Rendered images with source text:
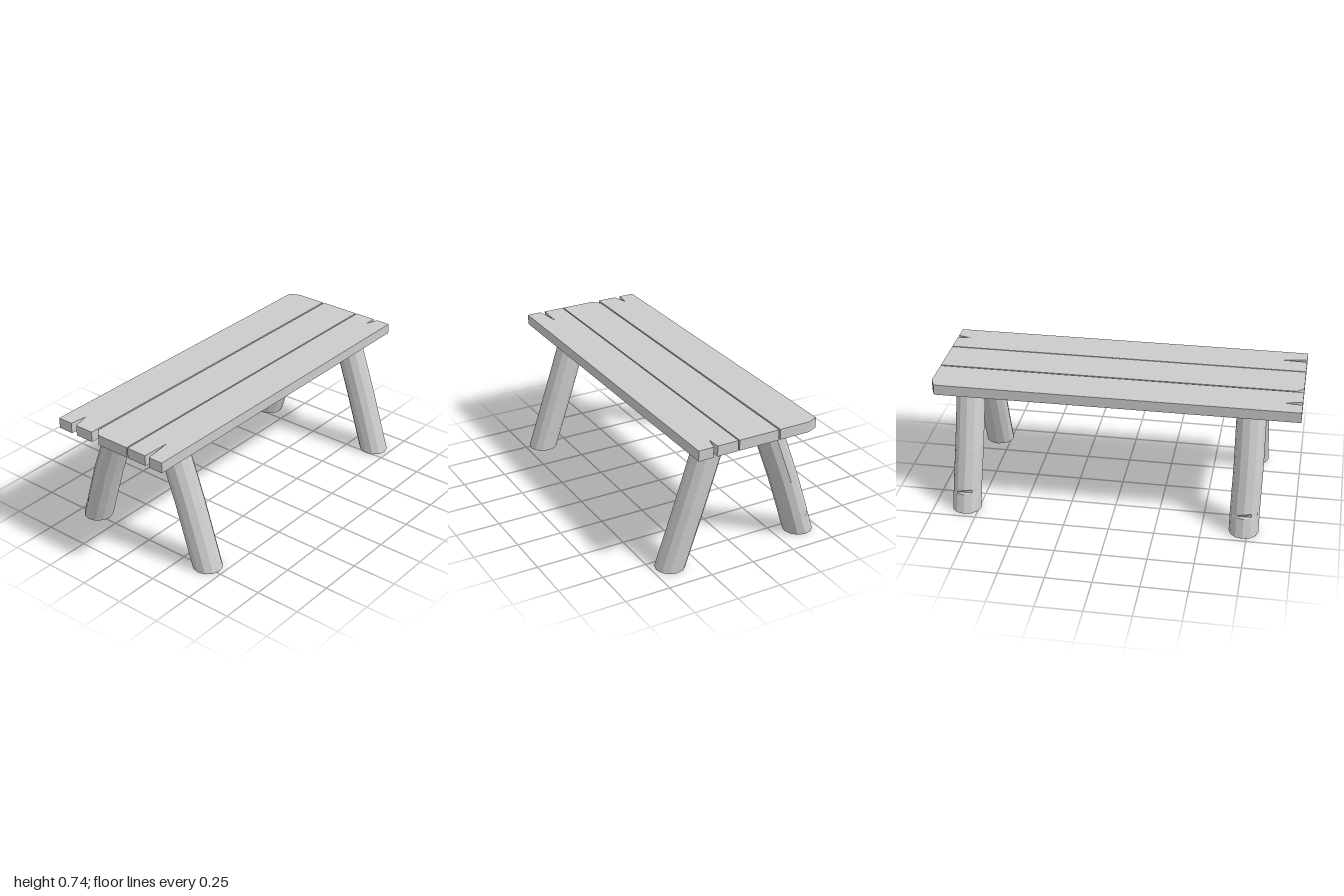
import * as THREE from 'three';

const material = new THREE.MeshStandardMaterial({ color: 0xcccccc, flatShading: true });
const SEAT_BOTTOM = 0.68, SEAT_THICKNESS = 0.058, LEG_RADIUS = 0.081;

// A plank from its outline, given as [x, z] corners
function plank(name, outline) {
  const shape = new THREE.Shape(outline.map(([x, z]) => new THREE.Vector2(x, -z)));
  const geometry = new THREE.ExtrudeGeometry(shape, { depth: SEAT_THICKNESS, bevelEnabled: false });
  geometry.rotateX(-Math.PI / 2).translate(0, SEAT_BOTTOM, 0);
  const mesh = new THREE.Mesh(geometry, material);
  mesh.name = name;
  return mesh;
}

// A leaning log: a cylinder whose rows follow level rings { y, x, z, cut }, top to bottom.
// A ring with a cut has its rear flattened, which makes a small axe notch.
function leg(name, x0, rings) {
  const rows = rings.length - 1;
  const geometry = new THREE.CylinderGeometry(LEG_RADIUS, LEG_RADIUS, rows, 12, rows);
  const p = geometry.attributes.position;
  for (let i = 0; i < p.count; i++) {
    const ring = rings[Math.round(rows / 2 - p.getY(i))];
    const dz = ring.cut ? Math.max(p.getZ(i), -ring.cut) : p.getZ(i);
    p.setXYZ(i, p.getX(i) + x0 + ring.x, ring.y, dz + ring.z);
  }
  geometry.computeVertexNormals();
  const mesh = new THREE.Mesh(geometry, material);
  mesh.name = name;
  return mesh;
}

export function createModel() {
  const model = new THREE.Group();
  model.name = 'bench';

  // Seat planks with split ends and worn corners
  model.add(
    plank('frontPlank', [
      [-1, 0.112], [1, 0.112], [1, 0.232], [0.925, 0.235], [1, 0.255],
      [1, 0.34], [-1, 0.34], [-1, 0.255], [-0.84, 0.235], [-1, 0.23],
    ]),
    plank('middlePlank', [
      [-0.96, -0.127], [1, -0.127], [1, 0.105], [-1, 0.105], [-1, -0.09],
    ]),
    plank('backPlank', [
      [-1, -0.368], [0.975, -0.368], [1, -0.308], [1, -0.136],
      [-1, -0.136], [-1, -0.245], [-0.905, -0.27], [-1, -0.28],
    ]),
  );

  // Splayed legs, slightly bent halfway; the back ones are notched near the foot
  const frontRings = [
    { y: 0.684, x: 0, z: 0.165 },
    { y: 0.35, x: 0.005, z: 0.279 },
    { y: 0, x: 0, z: 0.397 },
  ];
  const backRings = [
    { y: 0.684, x: 0, z: -0.165 },
    { y: 0.34, x: -0.004, z: -0.291 },
    { y: 0.128, x: 0, z: -0.357 },
    { y: 0.11, x: 0, z: -0.362, cut: 0.066 },
    { y: 0.104, x: 0, z: -0.364 },
    { y: 0, x: 0, z: -0.396 },
  ];
  for (const [side, x] of [['Right', -0.73], ['Left', 0.82]]) {
    model.add(leg('front' + side + 'Leg', x, frontRings));
    model.add(leg('back' + side + 'Leg', x, backRings));
  }
  return model;
}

*Activity:*
None of the pictures should appear; repeat the records exactly otherwise.

*Written response:*
import * as THREE from 'three';

const material = new THREE.MeshStandardMaterial({ color: 0xcccccc, flatShading: true });
const SEAT_BOTTOM = 0.68, SEAT_THICKNESS = 0.058, LEG_RADIUS = 0.081;

// A plank from its outline, given as [x, z] corners
function plank(name, outline) {
  const shape = new THREE.Shape(outline.map(([x, z]) => new THREE.Vector2(x, -z)));
  const geometry = new THREE.ExtrudeGeometry(shape, { depth: SEAT_THICKNESS, bevelEnabled: false });
  geometry.rotateX(-Math.PI / 2).translate(0, SEAT_BOTTOM, 0);
  const mesh = new THREE.Mesh(geometry, material);
  mesh.name = name;
  return mesh;
}

// A leaning log: a cylinder whose rows follow level rings { y, x, z, cut }, top to bottom.
// A ring with a cut has its rear flattened, which makes a small axe notch.
function leg(name, x0, rings) {
  const rows = rings.length - 1;
  const geometry = new THREE.CylinderGeometry(LEG_RADIUS, LEG_RADIUS, rows, 12, rows);
  const p = geometry.attributes.position;
  for (let i = 0; i < p.count; i++) {
    const ring = rings[Math.round(rows / 2 - p.getY(i))];
    const dz = ring.cut ? Math.max(p.getZ(i), -ring.cut) : p.getZ(i);
    p.setXYZ(i, p.getX(i) + x0 + ring.x, ring.y, dz + ring.z);
  }
  geometry.computeVertexNormals();
  const mesh = new THREE.Mesh(geometry, material);
  mesh.name = name;
  return mesh;
}

export function createModel() {
  const model = new THREE.Group();
  model.name = 'bench';

  // Seat planks with split ends and worn corners
  model.add(
    plank('frontPlank', [
      [-1, 0.112], [1, 0.112], [1, 0.232], [0.925, 0.235], [1, 0.255],
      [1, 0.34], [-1, 0.34], [-1, 0.255], [-0.84, 0.235], [-1, 0.23],
    ]),
    plank('middlePlank', [
      [-0.96, -0.127], [1, -0.127], [1, 0.105], [-1, 0.105], [-1, -0.09],
    ]),
    plank('backPlank', [
      [-1, -0.368], [0.975, -0.368], [1, -0.308], [1, -0.136],
      [-1, -0.136], [-1, -0.245], [-0.905, -0.27], [-1, -0.28],
    ]),
  );

  // Splayed legs, slightly bent halfway; the back ones are notched near the foot
  const frontRings = [
    { y: 0.684, x: 0, z: 0.165 },
    { y: 0.35, x: 0.005, z: 0.279 },
    { y: 0, x: 0, z: 0.397 },
  ];
  const backRings = [
    { y: 0.684, x: 0, z: -0.165 },
    { y: 0.34, x: -0.004, z: -0.291 },
    { y: 0.128, x: 0, z: -0.357 },
    { y: 0.11, x: 0, z: -0.362, cut: 0.066 },
    { y: 0.104, x: 0, z: -0.364 },
    { y: 0, x: 0, z: -0.396 },
  ];
  for (const [side, x] of [['Right', -0.73], ['Left', 0.82]]) {
    model.add(leg('front' + side + 'Leg', x, frontRings));
    model.add(leg('back' + side + 'Leg', x, backRings));
  }
  return model;
}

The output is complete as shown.